In order for parents of teenagers to better understand their adolescent youths, old notions will have to be accepted for what they truly are: old notions. It used to be parents—and scientists alike—thought we only have once chance to stimulate our children’s brains: during infancy, and if we miss that chance, it’s too late to hope to significantly influence their intelligence quotient. But science and technology of today are rapidly proving such old notions simply aren’t true.
By now, I’m hoping we all have opened our minds up to the emerging truths about the human brain, particularly in regards to the Teenage Brain. Personally, I’ve had quite a challenge changing my own dispositions toward my teenage son; maybe by the time our daughter is a teenager, I’ll be better at showing compassion and staying lovingly engaged in their lives, when they’re both teenagers.
The marvelous thing, in my opinion, about all of this stuff about brain science, is ALL of us…even adults into old age…can improve our brains and increase our intelligence and keep our brains lively and adept, instead of growing dim and sluggish.
In his book, The Myth of the First Three Years, John Bruer, debunks the long-held beliefs we only have 3 years, from our children’s infancy, to significantly influence our kids’ intelligence. We now know, we have all their lives! Surely, children learn languages most readily when their very little, but isn’t it great to know our teenagers, as difficult, moody, and impulsive as they can be, are also open for positive input from us, and are surprisingly receptive to our advice, counsel, and rules…if we’re compassionate of their feelings and struggles, and show them trust [tempered with loving counsel toward caution and consequences].
Dr. Jay Giedd, a neuroscientist at the National Institute of Mental Health who was featured on the PBS Special Report: Inside the Teenage Brain says:
“The best thing parents can do [for their teens] is spend loving, quality time with their children…”

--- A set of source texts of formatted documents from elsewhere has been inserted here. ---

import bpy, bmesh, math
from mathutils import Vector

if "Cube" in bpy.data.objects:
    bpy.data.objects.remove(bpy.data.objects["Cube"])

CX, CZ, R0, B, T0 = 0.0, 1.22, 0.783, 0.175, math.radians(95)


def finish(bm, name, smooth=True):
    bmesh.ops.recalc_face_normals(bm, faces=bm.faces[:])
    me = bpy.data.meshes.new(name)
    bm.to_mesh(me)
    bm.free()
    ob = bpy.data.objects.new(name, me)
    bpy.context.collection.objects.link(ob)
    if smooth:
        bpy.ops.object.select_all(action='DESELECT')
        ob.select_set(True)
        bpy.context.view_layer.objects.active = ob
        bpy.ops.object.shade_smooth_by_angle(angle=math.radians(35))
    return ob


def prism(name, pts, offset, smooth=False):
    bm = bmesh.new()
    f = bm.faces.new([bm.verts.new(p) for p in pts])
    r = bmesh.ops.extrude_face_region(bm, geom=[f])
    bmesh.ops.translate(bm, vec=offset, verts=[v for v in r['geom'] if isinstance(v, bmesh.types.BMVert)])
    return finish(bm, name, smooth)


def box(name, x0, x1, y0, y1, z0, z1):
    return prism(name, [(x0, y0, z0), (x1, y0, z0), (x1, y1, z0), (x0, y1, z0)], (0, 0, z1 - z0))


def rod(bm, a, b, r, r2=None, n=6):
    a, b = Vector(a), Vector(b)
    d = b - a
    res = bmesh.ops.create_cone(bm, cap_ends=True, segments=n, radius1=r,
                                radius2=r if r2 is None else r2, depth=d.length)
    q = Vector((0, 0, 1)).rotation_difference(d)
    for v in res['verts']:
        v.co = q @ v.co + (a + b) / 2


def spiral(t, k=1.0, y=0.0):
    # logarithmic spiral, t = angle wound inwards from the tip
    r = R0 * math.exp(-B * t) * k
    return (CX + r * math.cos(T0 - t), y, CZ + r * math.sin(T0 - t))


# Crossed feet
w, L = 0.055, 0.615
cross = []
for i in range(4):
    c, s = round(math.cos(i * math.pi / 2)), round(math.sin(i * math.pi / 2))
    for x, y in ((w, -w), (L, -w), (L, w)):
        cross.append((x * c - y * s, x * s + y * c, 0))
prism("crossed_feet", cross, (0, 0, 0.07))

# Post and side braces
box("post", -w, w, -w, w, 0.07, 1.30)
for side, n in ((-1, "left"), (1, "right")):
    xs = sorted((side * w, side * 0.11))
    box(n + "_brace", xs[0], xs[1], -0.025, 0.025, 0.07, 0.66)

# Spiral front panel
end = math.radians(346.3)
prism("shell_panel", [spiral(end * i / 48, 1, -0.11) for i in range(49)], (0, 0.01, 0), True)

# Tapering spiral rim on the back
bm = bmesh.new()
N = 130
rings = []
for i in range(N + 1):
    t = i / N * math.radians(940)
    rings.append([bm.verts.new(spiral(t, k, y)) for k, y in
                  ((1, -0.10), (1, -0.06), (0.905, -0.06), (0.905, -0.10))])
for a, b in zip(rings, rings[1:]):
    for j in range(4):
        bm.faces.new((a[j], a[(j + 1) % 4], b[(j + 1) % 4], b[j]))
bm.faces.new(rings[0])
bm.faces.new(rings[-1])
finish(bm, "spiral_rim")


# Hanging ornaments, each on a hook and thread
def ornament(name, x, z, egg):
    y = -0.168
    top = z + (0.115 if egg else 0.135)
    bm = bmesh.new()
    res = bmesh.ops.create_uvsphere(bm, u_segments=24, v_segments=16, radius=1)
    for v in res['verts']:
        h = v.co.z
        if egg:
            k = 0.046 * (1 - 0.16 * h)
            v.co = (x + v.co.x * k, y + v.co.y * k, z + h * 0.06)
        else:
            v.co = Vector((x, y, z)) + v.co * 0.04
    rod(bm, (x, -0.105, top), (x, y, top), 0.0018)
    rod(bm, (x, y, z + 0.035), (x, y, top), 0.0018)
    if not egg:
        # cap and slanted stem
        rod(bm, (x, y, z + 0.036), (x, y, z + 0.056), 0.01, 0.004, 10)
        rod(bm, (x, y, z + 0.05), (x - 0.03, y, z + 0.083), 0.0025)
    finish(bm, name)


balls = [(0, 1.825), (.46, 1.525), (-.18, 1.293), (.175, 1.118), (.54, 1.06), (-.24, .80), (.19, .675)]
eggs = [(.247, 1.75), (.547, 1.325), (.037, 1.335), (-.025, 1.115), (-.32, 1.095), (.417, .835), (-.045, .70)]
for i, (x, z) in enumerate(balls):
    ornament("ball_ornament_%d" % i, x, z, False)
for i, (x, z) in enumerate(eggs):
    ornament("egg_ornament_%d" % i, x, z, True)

Ellen Galinsky, a social scientist and President and Co-Founder of the Families and Work Institute, said there are enduring lessons for parents:
“Teens are actually yearning for more time with parents…”
More from Ms. Galinsky in a moment.
In the PBS special, Inside the Teenage Brain, one insightful mother who displayed a remarkable rapport with her TYPICAL teens [there’s footage of these sisters arguing with their jerky, big brother], warned against pushing teens away. Yet another mom pointed out how it’s crucial to “enable” kids to talk to us as parents, about anything WITHOUT fear of reprimand, ridicule, or being discounted just because they’re not adults. She said kids are a lot more attuned to what’s going on than what parents give them credit for [I’ve been astounded, myself, by the truth of this in my own kids].
Finally, from Ellen Galinsky, who discovered a surprising—yet touching—truth about kids’ perceptiveness, and a tremendous opportunity for parents and youth to bond greatly. It’s a bit long, but I urge you to please read it. I’ve include a few paragraphs as snippets, but the context is changed in no way, whatsoever:
“There’s a feeling sometimes among parents that when your kids turn into teens, that you’ve done your job in a sense, that it’s the peers who have the greatest influence, and that your influence is a lot less. That’s not what I heard from teens, particularly if they have a halfway decent relationship with their parent, which doesn’t mean that you don’t fight or disagree or they don’t make your life miserable. It doesn’t mean that. But if they feel like they’re respected, if they feel like they’re listened to, if they feel like they’re valued, they really want adults to help shape their views about world. They want adults to tell them about the world and how it works…
It was a real surprise to me, and I think it’s a surprise to parents whom I talked to — how often kids worry about their parents. We think about our worrying about our kids. But the kids actually worry about us, and they primarily worry because we’re tired and stressed. One out of three worries about his or her parents often or very often, and two-thirds worry some of the time. …
Ms. Galinsky was asked, ‘When you ask the kids whom do they admire, whom do they say?’
“When you ask children whom they admire, they often talk about their parents. If they have a good relationship, they talk about their parents.”
“Another surprise was I asked kids what they were going to remember most from this period in their life, and I asked parents to guess what the kids would say. And parents almost always guess the big event, the vacation, the wonderful family reunion, you know, the five-star kind of family thing. And kids talked about the very small, everyday rituals and traditions that say to them “We’re a family.” So those everyday things that we do really matter a lot.
One child talked about that when she came down the stairs to go to school, her dad said, “You go, tiger, you go get ‘em,” and that was what she was going to remember most from being a young person. Another child talked about being in bed and the wake-up song — this was not a little kid. But his mother always sang a wake-up song, and that’s what he was going to remember most. … That says to parents, “Have those rituals, have those traditions. Those are important, even with teens.”
To read the entire segment of Ellen Galinsky’s comments, from where I took these, visit this link: http://www.pbs.org/wgbh/pages/frontline/shows/teenbrain/interviews/galinsky.html
I hope my comments and sharing these things has inspired you to seek to be more compassionate and loving not just toward your teenagers…but toward all people.